» Task goal
Your reply should be made up of every line in the records below that holds the string "data".

:: Records shown ::

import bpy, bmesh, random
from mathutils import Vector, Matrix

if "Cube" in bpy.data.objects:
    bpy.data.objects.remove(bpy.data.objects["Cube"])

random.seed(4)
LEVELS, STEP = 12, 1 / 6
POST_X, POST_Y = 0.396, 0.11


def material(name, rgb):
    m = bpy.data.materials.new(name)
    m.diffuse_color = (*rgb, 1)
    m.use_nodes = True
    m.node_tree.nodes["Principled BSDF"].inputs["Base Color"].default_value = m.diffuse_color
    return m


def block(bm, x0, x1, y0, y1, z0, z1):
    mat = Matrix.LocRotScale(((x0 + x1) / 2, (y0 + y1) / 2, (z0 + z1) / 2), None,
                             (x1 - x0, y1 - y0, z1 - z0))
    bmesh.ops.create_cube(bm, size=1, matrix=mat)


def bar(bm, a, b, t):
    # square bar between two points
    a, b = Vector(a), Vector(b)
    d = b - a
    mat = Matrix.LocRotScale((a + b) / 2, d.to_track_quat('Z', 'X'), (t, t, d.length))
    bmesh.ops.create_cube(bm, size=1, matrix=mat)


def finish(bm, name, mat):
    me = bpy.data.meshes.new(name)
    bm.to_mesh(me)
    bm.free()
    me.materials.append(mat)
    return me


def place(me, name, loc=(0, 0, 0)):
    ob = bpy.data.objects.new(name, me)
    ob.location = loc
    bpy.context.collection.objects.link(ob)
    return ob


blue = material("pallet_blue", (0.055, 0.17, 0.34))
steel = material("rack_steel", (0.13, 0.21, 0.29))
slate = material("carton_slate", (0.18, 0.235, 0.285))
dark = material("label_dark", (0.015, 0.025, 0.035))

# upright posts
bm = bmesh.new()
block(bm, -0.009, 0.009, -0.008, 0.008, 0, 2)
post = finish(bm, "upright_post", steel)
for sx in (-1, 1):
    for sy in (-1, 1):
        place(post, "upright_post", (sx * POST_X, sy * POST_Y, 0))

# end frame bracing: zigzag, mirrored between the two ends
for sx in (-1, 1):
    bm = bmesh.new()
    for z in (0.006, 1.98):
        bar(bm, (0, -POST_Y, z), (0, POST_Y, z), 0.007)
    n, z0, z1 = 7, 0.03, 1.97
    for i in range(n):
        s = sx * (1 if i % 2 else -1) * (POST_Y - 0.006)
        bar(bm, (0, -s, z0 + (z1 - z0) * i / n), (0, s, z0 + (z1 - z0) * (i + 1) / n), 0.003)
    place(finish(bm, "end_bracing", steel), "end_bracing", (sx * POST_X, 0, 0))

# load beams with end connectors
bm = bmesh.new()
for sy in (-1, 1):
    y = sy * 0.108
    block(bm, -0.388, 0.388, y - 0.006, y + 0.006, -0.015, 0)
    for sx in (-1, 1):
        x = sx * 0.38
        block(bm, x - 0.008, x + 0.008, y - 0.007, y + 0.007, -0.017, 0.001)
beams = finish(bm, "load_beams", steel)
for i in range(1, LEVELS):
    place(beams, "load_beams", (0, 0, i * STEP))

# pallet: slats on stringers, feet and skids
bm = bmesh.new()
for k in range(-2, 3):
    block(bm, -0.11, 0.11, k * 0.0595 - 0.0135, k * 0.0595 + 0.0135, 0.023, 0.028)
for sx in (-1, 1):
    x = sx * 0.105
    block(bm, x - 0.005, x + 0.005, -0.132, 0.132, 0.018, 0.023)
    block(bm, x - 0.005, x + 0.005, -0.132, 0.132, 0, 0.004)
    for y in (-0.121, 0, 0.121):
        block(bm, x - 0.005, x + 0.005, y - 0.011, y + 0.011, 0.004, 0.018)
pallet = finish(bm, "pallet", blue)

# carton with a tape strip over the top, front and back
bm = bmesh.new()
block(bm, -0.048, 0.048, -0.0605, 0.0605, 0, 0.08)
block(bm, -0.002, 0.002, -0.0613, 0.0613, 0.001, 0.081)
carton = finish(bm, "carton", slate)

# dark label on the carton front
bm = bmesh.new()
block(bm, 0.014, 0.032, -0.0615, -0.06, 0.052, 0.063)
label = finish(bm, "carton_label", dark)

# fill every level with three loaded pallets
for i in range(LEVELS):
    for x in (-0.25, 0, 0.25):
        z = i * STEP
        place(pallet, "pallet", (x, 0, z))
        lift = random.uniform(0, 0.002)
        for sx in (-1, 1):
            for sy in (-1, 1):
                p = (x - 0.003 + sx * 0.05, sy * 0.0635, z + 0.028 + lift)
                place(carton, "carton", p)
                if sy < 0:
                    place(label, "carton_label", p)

:::

» Task response
if "Cube" in bpy.data.objects:
    bpy.data.objects.remove(bpy.data.objects["Cube"])
    m = bpy.data.materials.new(name)
    me = bpy.data.meshes.new(name)
    ob = bpy.data.objects.new(name, me)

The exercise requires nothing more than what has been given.